* [Stored data entries]:
------------------------------------------------------------
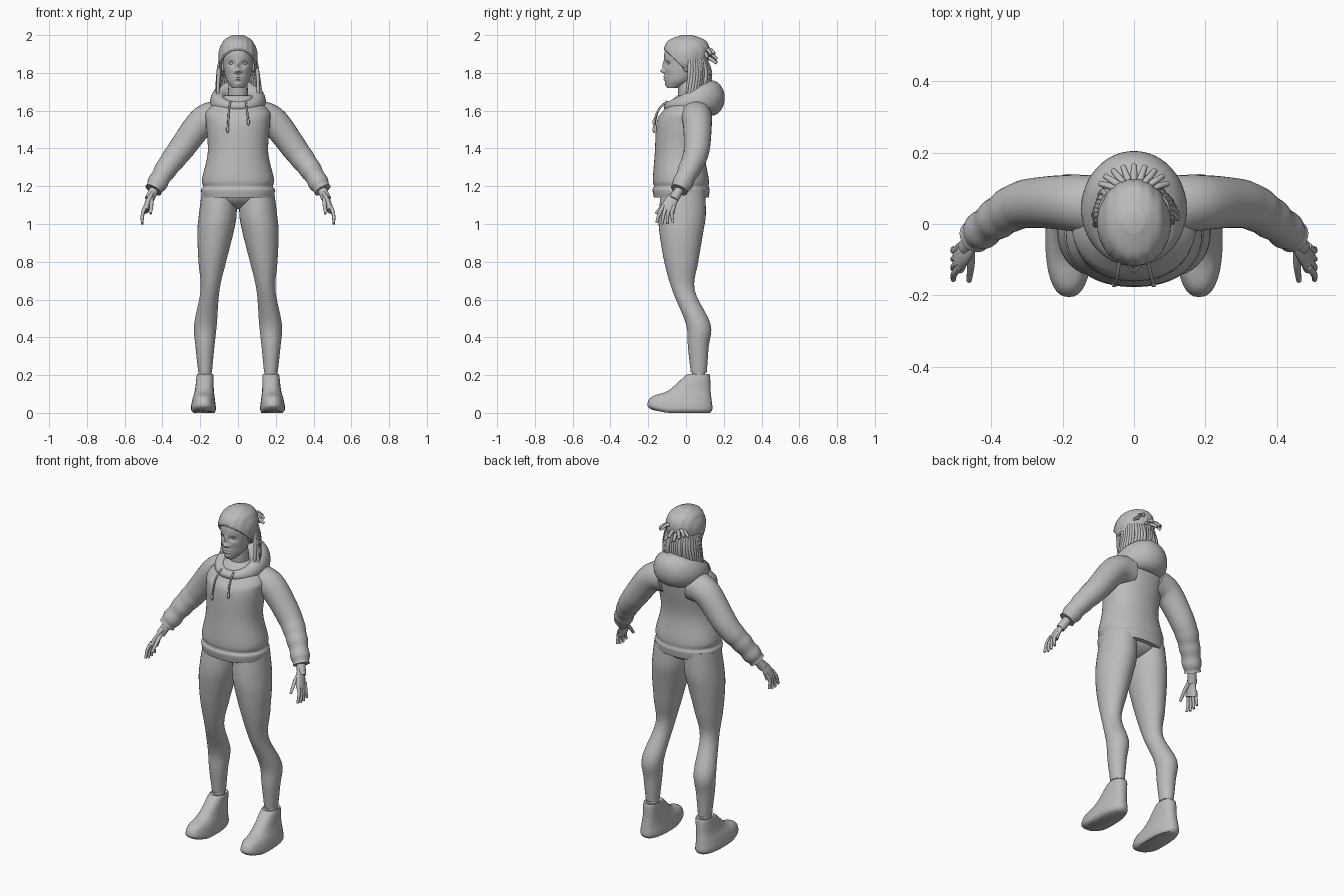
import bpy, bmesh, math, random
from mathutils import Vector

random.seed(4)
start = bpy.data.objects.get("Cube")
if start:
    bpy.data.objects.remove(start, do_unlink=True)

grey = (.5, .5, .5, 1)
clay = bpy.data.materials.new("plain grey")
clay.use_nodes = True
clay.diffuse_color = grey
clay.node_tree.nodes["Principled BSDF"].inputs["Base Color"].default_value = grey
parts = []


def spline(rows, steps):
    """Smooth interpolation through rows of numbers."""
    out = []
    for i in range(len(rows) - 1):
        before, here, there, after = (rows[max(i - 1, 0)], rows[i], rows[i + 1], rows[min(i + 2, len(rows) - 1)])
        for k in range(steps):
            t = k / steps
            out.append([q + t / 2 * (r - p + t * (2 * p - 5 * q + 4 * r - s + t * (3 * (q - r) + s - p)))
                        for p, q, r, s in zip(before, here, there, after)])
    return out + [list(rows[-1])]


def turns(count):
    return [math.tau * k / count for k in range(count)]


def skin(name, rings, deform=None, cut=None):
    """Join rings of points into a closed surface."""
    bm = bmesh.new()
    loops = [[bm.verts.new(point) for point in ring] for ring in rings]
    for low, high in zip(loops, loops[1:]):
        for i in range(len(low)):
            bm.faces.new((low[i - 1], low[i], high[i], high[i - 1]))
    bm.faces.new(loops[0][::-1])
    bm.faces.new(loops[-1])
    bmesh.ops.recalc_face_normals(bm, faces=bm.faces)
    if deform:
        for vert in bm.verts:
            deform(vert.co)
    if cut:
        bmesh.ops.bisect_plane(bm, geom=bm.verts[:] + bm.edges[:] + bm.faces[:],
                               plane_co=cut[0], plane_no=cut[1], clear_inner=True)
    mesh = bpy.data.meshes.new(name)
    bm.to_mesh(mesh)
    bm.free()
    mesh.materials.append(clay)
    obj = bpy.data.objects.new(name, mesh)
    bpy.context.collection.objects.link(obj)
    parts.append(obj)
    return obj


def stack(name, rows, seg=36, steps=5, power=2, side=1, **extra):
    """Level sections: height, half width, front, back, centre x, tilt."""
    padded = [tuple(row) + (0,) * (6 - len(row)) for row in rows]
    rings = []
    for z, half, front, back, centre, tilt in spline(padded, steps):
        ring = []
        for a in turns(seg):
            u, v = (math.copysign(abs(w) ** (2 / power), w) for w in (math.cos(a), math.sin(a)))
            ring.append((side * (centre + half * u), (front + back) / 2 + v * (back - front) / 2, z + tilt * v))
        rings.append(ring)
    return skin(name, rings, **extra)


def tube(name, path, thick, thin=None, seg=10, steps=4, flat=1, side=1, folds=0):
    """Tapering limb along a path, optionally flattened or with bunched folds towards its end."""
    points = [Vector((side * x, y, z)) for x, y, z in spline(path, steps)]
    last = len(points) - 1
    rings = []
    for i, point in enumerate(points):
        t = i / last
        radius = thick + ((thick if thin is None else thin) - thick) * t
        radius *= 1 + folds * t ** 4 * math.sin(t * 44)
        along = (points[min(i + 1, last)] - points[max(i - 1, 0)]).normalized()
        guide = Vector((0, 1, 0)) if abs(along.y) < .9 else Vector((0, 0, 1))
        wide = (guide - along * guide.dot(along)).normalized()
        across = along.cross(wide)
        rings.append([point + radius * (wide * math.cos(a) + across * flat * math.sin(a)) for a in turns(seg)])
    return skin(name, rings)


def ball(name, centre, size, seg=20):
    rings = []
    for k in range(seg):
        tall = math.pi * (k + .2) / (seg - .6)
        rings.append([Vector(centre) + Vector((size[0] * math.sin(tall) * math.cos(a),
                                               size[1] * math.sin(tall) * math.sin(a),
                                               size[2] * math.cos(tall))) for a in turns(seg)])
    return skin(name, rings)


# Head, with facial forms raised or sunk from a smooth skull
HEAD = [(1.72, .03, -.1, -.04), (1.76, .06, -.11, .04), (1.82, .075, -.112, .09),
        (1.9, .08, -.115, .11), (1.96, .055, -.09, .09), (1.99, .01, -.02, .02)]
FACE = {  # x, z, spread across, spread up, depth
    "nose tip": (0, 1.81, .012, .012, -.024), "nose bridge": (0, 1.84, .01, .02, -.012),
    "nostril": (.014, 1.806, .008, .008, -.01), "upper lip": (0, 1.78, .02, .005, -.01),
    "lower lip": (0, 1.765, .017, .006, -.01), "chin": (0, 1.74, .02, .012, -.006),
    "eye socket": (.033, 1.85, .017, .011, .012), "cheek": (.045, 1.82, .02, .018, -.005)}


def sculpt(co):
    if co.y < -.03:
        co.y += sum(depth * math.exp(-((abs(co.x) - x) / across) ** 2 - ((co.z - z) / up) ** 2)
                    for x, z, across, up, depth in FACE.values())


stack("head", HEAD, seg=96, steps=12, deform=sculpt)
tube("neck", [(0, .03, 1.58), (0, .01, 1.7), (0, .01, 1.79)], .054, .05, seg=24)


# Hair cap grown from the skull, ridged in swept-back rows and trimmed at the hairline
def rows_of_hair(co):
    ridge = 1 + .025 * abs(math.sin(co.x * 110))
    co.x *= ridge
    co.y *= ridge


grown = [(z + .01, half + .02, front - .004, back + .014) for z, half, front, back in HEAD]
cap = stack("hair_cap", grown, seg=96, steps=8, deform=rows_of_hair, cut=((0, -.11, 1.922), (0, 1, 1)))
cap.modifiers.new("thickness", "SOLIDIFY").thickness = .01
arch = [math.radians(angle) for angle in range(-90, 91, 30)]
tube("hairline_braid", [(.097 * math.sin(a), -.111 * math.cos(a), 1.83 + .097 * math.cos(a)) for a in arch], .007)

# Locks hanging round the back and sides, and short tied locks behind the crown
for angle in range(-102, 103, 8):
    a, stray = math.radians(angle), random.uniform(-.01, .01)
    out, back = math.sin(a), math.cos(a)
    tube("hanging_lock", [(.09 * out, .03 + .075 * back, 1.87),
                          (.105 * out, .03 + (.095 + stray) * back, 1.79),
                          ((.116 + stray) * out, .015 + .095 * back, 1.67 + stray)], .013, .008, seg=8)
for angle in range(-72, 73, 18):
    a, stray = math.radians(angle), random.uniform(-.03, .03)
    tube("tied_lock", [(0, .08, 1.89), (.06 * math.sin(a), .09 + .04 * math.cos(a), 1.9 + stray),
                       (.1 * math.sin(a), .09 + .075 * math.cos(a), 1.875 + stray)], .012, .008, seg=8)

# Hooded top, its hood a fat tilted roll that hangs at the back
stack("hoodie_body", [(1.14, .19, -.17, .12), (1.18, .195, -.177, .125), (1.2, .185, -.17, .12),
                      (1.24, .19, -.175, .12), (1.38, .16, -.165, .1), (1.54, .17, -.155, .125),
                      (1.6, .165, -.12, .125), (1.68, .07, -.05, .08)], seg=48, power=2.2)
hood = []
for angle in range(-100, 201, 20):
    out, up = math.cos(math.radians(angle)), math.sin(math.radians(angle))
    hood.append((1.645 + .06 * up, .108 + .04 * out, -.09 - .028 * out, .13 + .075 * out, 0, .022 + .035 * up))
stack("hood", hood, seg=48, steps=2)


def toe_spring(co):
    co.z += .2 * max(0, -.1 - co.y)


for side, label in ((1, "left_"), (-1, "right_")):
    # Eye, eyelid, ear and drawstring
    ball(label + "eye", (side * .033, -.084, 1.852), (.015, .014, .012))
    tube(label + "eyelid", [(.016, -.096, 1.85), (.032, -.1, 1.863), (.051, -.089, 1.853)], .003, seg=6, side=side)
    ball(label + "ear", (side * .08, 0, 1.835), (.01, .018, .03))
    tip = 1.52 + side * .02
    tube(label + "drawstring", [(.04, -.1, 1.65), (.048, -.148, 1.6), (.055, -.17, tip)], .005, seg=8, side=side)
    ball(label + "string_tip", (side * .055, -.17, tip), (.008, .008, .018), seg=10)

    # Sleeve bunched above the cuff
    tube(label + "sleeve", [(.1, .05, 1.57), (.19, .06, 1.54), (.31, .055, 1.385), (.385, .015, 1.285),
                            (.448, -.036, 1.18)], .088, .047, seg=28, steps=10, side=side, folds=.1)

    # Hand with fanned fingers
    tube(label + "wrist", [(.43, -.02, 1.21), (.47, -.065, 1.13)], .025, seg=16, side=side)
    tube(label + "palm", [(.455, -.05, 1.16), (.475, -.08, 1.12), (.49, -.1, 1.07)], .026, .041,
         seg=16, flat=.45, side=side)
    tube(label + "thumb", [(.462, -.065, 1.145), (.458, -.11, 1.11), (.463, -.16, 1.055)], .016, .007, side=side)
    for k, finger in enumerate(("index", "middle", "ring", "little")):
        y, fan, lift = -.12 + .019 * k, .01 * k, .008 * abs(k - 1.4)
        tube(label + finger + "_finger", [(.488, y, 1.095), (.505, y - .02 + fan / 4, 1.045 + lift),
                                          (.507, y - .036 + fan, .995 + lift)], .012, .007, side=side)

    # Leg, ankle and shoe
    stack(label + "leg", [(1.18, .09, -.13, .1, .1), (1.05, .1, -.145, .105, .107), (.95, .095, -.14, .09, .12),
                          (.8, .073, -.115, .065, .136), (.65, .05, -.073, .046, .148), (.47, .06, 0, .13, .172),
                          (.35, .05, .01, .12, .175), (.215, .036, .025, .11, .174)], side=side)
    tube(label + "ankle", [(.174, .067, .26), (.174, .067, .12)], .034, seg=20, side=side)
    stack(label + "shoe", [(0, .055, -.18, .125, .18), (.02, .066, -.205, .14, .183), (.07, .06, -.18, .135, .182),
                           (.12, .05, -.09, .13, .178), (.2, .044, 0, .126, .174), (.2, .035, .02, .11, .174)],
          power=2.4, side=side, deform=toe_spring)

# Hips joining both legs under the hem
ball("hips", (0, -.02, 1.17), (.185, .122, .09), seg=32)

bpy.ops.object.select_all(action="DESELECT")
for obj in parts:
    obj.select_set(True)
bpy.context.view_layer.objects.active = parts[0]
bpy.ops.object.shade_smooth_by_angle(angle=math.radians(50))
------------------------------------------------------------
* [Task prompt]:
Please return every line in the data that includes the string "materials".

* [Worked solution]:
clay = bpy.data.materials.new("plain grey")
    mesh.materials.append(clay)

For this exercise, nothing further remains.